2Department of Earth Sciences, University of Oxford, South Parks Road, Oxford OX1 3AN, UK

*Author for correspondence (laurensallan@gmail.com).

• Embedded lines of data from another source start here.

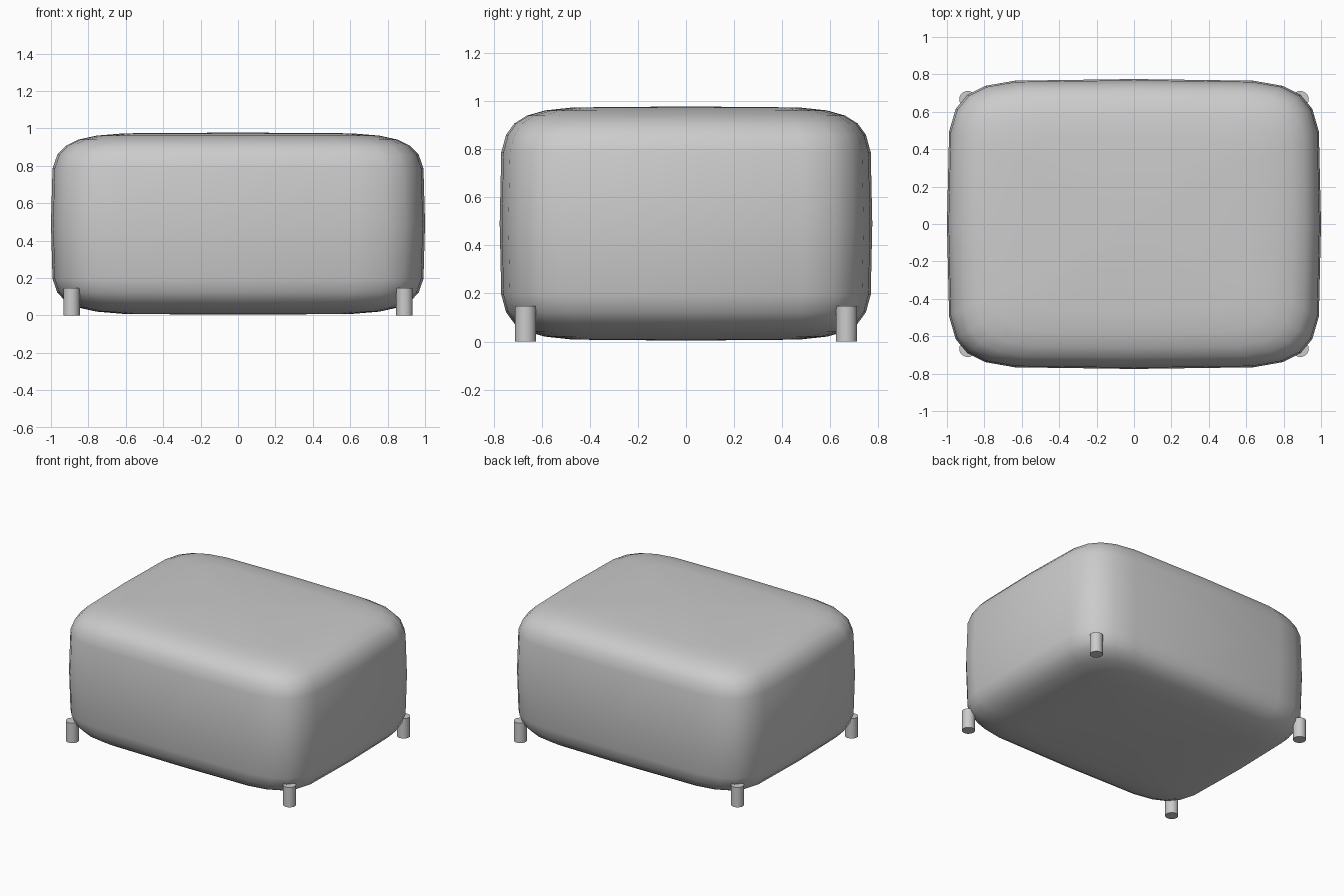
import bpy, bmesh
from math import copysign

if "Cube" in bpy.data.objects:
    bpy.data.objects.remove(bpy.data.objects["Cube"])

HALF = (1.0, 0.775, 0.487)   # half sizes of the body
MID_Z = 0.491
POWER = 0.333                # pushes a sphere out to a soft box


def boxy(v):
    return copysign(abs(v) ** POWER, v) if abs(v) > 1e-5 else 0.0


# Soft box body: a sphere with each coordinate pushed outwards
bm = bmesh.new()
bmesh.ops.create_uvsphere(bm, u_segments=24, v_segments=14, radius=1)
for v in bm.verts:
    v.co = [boxy(c) * h for c, h in zip(v.co, HALF)]
    v.co.z += MID_Z
bmesh.ops.recalc_face_normals(bm, faces=bm.faces)
for f in bm.faces:
    f.smooth = True
mesh = bpy.data.meshes.new("cushion_body")
bm.to_mesh(mesh)
bm.free()
bpy.context.collection.objects.link(bpy.data.objects.new("cushion_body", mesh))

# Four short round legs at the corners
LEG_H = 0.147
for sx, side in ((-1, "left"), (1, "right")):
    for sy, end in ((-1, "front"), (1, "back")):
        bpy.ops.mesh.primitive_cylinder_add(
            vertices=24, radius=0.044, depth=LEG_H,
            location=(sx * 0.89, sy * 0.667, LEG_H / 2))
        bpy.context.object.name = f"{end}_{side}_leg"
        bpy.ops.object.shade_smooth_by_angle()
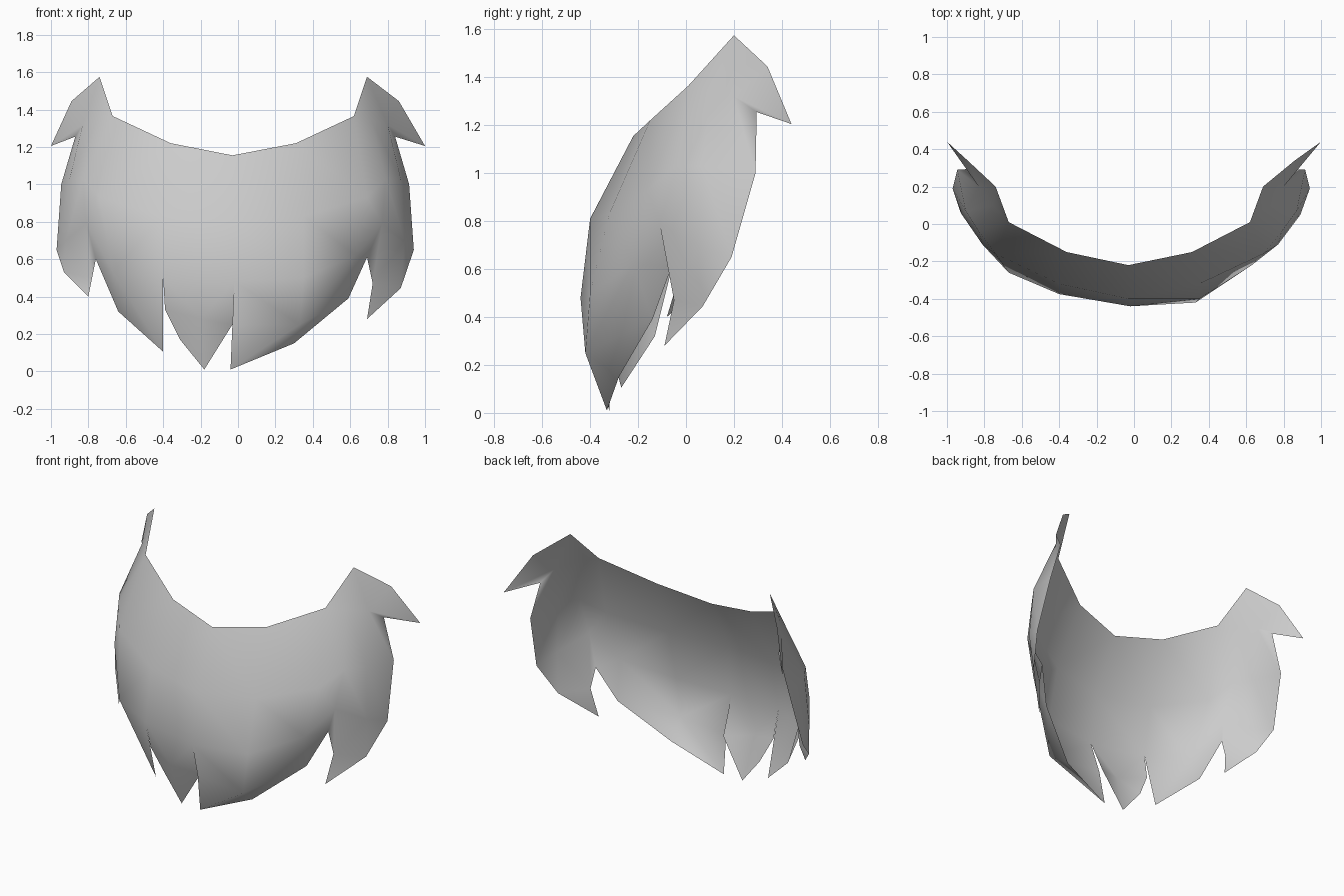
import bpy
import bmesh

# Remove the default cube only
default_cube = bpy.data.objects.get("Cube")
if default_cube:
    bpy.data.objects.remove(default_cube, do_unlink=True)

bm = bmesh.new()


def column(*points):
    """Create the vertices of one vertical line of the sheet, top to bottom."""
    return [bm.verts.new(point) for point in points]


def mirrored(points, shift):
    """Mirror points to the right side, shifted sideways a little."""
    return [(-x - shift, y, z) for x, y, z in points]


def panel(*verts):
    """Add one face of the sheet."""
    return bm.faces.new(verts)


def bridge(first, second):
    """Fill quads between two neighbouring columns."""
    for i in range(min(len(first), len(second)) - 1):
        panel(first[i], first[i + 1], second[i + 1], second[i])


# Upper body shared by both sides: front, cheek, knee, side and back lines
front_line = [(.31, -.15, 1.22), (.35, -.32, .83)]
cheek_line = [(.62, .01, 1.365), (.69, -.16, .93)]
knee_line = [(.71, .1, 1.345), (.79, -.04, 1.03), (.77, -.11, .79)]
side_line = [(.8, .2, 1.32), (.87, .07, 1.03), (.89, .05, .7)]
back_line = [(.84, .295, 1.255), (.915, .29, 1.0), (.94, .19, .65)]
ear_tips = [(.69, .2, 1.575), (.86, .34, 1.445), (1.0, .44, 1.205)]

# Middle line of the front
middle = column((-.03, -.22, 1.155), (-.03, -.4, .81), (-.02, -.44, .48))


def upper_half(mirror, belly, cheek_low):
    """Build the upper sheet and raised corner of one side."""
    def place(points, shift):
        return column(*(mirrored(points, shift) if mirror else points))

    front = place(front_line, .05) + column(belly)
    cheek = place(cheek_line, .05) + column(cheek_low)
    knee = place(knee_line, .04)
    side = place(side_line, .03)
    back = place(back_line, .03)
    peak, shoulder, spike = (place([p], s)[0] for p, s in
                             zip(ear_tips, (.05, .03, 0)))
    lines = [middle, front, cheek, knee, side, back]
    for first, second in zip(lines, lines[1:]):
        bridge(first, second)
    panel(cheek[0], knee[0], peak)
    panel(knee[0], side[0], peak)
    panel(peak, side[0], shoulder)
    panel(shoulder, side[0], spike)
    panel(spike, side[0], back[0])
    return [line[2] for line in lines[1:]]


def side_flap(cheek, knee, side, back, hem, notch, inner, tip, outer):
    """Build the torn flap hanging below the side of the sheet."""
    panel(cheek, hem, notch, knee)
    panel(knee, notch, inner, side)
    panel(side, inner, outer)
    panel(side, outer, back)
    panel(inner, tip, outer)


# Left side: one broad hem with a hanging flap
front, *rest = upper_half(False, (.35, -.4, .5), (.63, -.22, .62))
low, hem, tip, slit = column((.33, -.42, .25), (.3, -.28, .15),
                             (-.04, -.33, .01), (-.03, -.37, .25))
flap = column((.59, -.14, .39), (.69, -.06, .61), (.72, -.05, .47),
              (.69, -.09, .28), (.87, .07, .445))
panel(middle[2], slit, low, front)
panel(slit, tip, low)
panel(low, tip, hem)
panel(front, low, rest[0])
panel(low, hem, flap[0], rest[0])
side_flap(*rest, *flap)

# Right side: a torn point tucked under the hem
front, *rest = upper_half(True, (-.4, -.375, .5), (-.67, -.26, .53))
slit, bulge, point, step, notch = column(
    (-.03, -.34, .25), (-.2, -.4, .28), (-.18, -.32, .01),
    (-.31, -.31, .17), (-.39, -.34, .33))
panel(middle[2], bulge, front)
panel(middle[2], slit, bulge)
panel(slit, point, bulge)
panel(bulge, point, step)
panel(bulge, step, notch, front)

# Right side: the second point and a hanging flap
barb, = column((-.4, -.27, .105))
flap = column((-.64, -.13, .32), (-.76, -.06, .6), (-.78, -.05, .5),
              (-.8, -.08, .4), (-.93, .07, .53))
panel(front, barb, rest[0])
panel(barb, flap[0], rest[0])
side_flap(*rest, *flap)

# Finish the sheet with consistent normals and smooth shading
bmesh.ops.recalc_face_normals(bm, faces=bm.faces[:])
bm.faces.ensure_lookup_table()
if bm.faces[0].normal.y > 0:
    bmesh.ops.reverse_faces(bm, faces=bm.faces[:])
for face in bm.faces:
    face.smooth = True
mesh = bpy.data.meshes.new("torn_sheet")
bm.to_mesh(mesh)
bm.free()

grey = bpy.data.materials.new("light_grey")
grey.use_nodes = True
colour = (.6, .6, .6, 1)
grey.diffuse_color = colour
grey.node_tree.nodes["Principled BSDF"].inputs["Base Color"].default_value = colour
mesh.materials.append(grey)

sheet = bpy.data.objects.new("torn_sheet", mesh)
bpy.context.collection.objects.link(sheet)
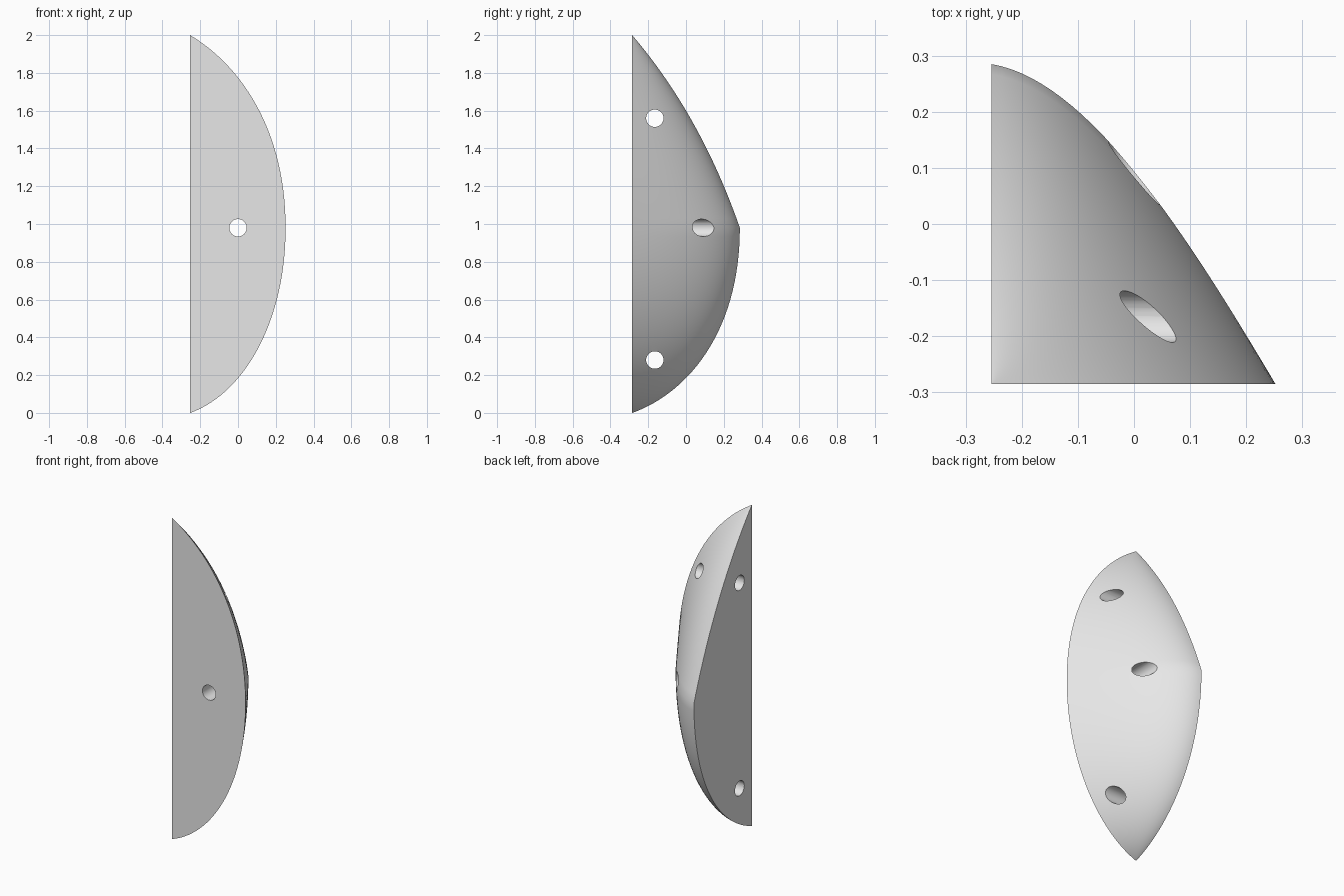
import bpy, bmesh, math
from mathutils import Vector

cube = bpy.data.objects.get("Cube")
if cube:
    bpy.data.objects.remove(cube)

LEFT, FRONT, MID, TOP = -0.254, -0.285, 0.98, 2.0   # flat planes, widest height, tip
ROWS, COLS = 32, 28

grey = bpy.data.materials.new("plain_grey")
grey.use_nodes = True
grey.diffuse_color = (0.8, 0.8, 0.8, 1)
grey.node_tree.nodes["Principled BSDF"].inputs["Base Color"].default_value = (0.8, 0.8, 0.8, 1)

# Bezier edges as (reach, height): each runs from a tip to the widest height
front_edge = {"low": [(LEFT, 0), (0.03, 0.1), (0.252, 0.48), (0.252, MID)],
              "high": [(LEFT, TOP), (0.03, 1.83), (0.252, 1.48), (0.252, MID)]}
side_edge = {"low": [(FRONT, 0), (0.0, 0.1), (0.285, 0.42), (0.285, MID)],
             "high": [(FRONT, TOP), (-0.04, 1.713), (0.148, 1.373), (0.285, MID)]}


def bezier(pts, t):
    pts = [Vector(p) for p in pts]
    while len(pts) > 1:
        pts = [a.lerp(b, t) for a, b in zip(pts, pts[1:])]
    return pts[0]


def reach(edge, z):
    """Reach of an edge at height z, found by bisection."""
    pts = edge["low" if z <= MID else "high"]
    lo, hi = 0.0, 1.0
    for _ in range(40):
        t = (lo + hi) / 2
        if abs(bezier(pts, t).y - MID) > abs(z - MID):
            lo = t
        else:
            hi = t
    return bezier(pts, lo).x


def section(z):
    """Closed outline at height z: corner, then the bowed curve between the planes."""
    width, depth = reach(front_edge, z) - LEFT, reach(side_edge, z) - FRONT
    outline = [(LEFT, FRONT, z)]
    for i in range(COLS + 1):
        t = i / COLS
        drop = 0.15 * t + 1.2 * t ** 2 - 0.35 * t ** 3
        outline.append((LEFT + width * t, FRONT + depth * (1 - drop), z))
    return outline


# Heights crowd toward the two tips, with one row exactly at the widest height
heights = [MID * (1 - math.cos(math.pi / 2 * i / ROWS)) for i in range(1, ROWS + 1)]
heights += [MID + (TOP - MID) * math.sin(math.pi / 2 * i / ROWS) for i in range(1, ROWS)]

# Body: stacked sections closed by a point at each end
bm = bmesh.new()
rings = [[bm.verts.new(p) for p in section(z)] for z in heights]
bottom, top = [bm.verts.new((LEFT, FRONT, z)) for z in (0, TOP)]
n = COLS + 2
for i in range(n):
    j = (i + 1) % n
    for a, b in zip(rings, rings[1:]):
        bm.faces.new((a[i], a[j], b[j], b[i]))
    bm.faces.new((bottom, rings[0][j], rings[0][i]))
    bm.faces.new((top, rings[-1][i], rings[-1][j]))
bmesh.ops.recalc_face_normals(bm, faces=bm.faces)
mesh = bpy.data.meshes.new("curved_wedge_body")
bm.to_mesh(mesh)
bm.free()
mesh.materials.append(grey)
body = bpy.data.objects.new("curved_wedge_body", mesh)
bpy.context.collection.objects.link(body)


# Round through holes
def drill(name, location, rotation):
    bpy.ops.mesh.primitive_cylinder_add(vertices=40, radius=0.046, depth=2,
                                        location=location, rotation=rotation)
    cutter = bpy.context.object
    cutter.name = name
    cutter.hide_render = True
    cutter.data.materials.append(grey)
    mod = body.modifiers.new(name, "BOOLEAN")
    mod.operation, mod.solver, mod.object = "DIFFERENCE", "EXACT", cutter
    bpy.ops.object.select_all(action="DESELECT")
    body.select_set(True)
    bpy.context.view_layer.objects.active = body
    bpy.ops.object.modifier_apply(modifier=name)
    bpy.data.objects.remove(cutter)


drill("middle_hole", (0, 0, MID), (math.pi / 2, 0, 0))
for name, z in (("upper_hole", 1.56), ("lower_hole", 0.28)):
    drill(name, (0, -0.165, z), (0, math.pi / 2, 0))

bpy.ops.object.shade_smooth_by_angle(angle=math.radians(30))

Adaptive radiations, bouts of morphological divergence coupled with taxonomic proliferation, underpin biodiversity. The most widespread model of radiations assumes a single round, or ‘early burst’, of elevated phenotypic divergence followed by a decline in rates of change or even stasis. A vertebrate-specific model proposes separate stages: initial divergence in postcranial traits related to habitat use, followed by diversification in cranial morphology linked to trophic demands. However, there is little empirical evidence for either hypothesis. Here, we show that, contrary to both models, separate large-scale radiations of actinopterygian fishes proceeded through distinct cranial and later postcranial stages of morphological diversification. Early actinopterygians and acanthomorph teleosts dispersed in cranial morphospace immediately following the end-Devonian extinction and the Cretaceous origin of the acanthomorph clade, respectively. Significant increases in postcranial morphological variation do not occur until one interval after cranial diversification commenced. Therefore, our results question the universality of the ‘general vertebrate model’. Based on the results of model-fitting exercises and application of the divergence order test, we find little evidence that the early onset of cranial diversification in these two radiations is due to elevated rates of cranial change relative to postcranial change early in their evolutionary histories. Instead, postcranial and cranial patterns are best fit by an Ornstein–Uhlenbeck model, which is characterized by constant evolutionary rates coupled with a strong central tendency. Other groups have been reported to show early saturation of cranial morphospace or tropic roles early in their histories, but it is unclear whether these patterns are attributable to dynamics similar to those inferred for our two model radiations.

Actinopterygii, ecomorphology, cladogenesis, biodiversity, disparity, mass extinction

Received November 22, 2011.
Accepted December 1, 2011.

This journal is © 2011 The Royal Society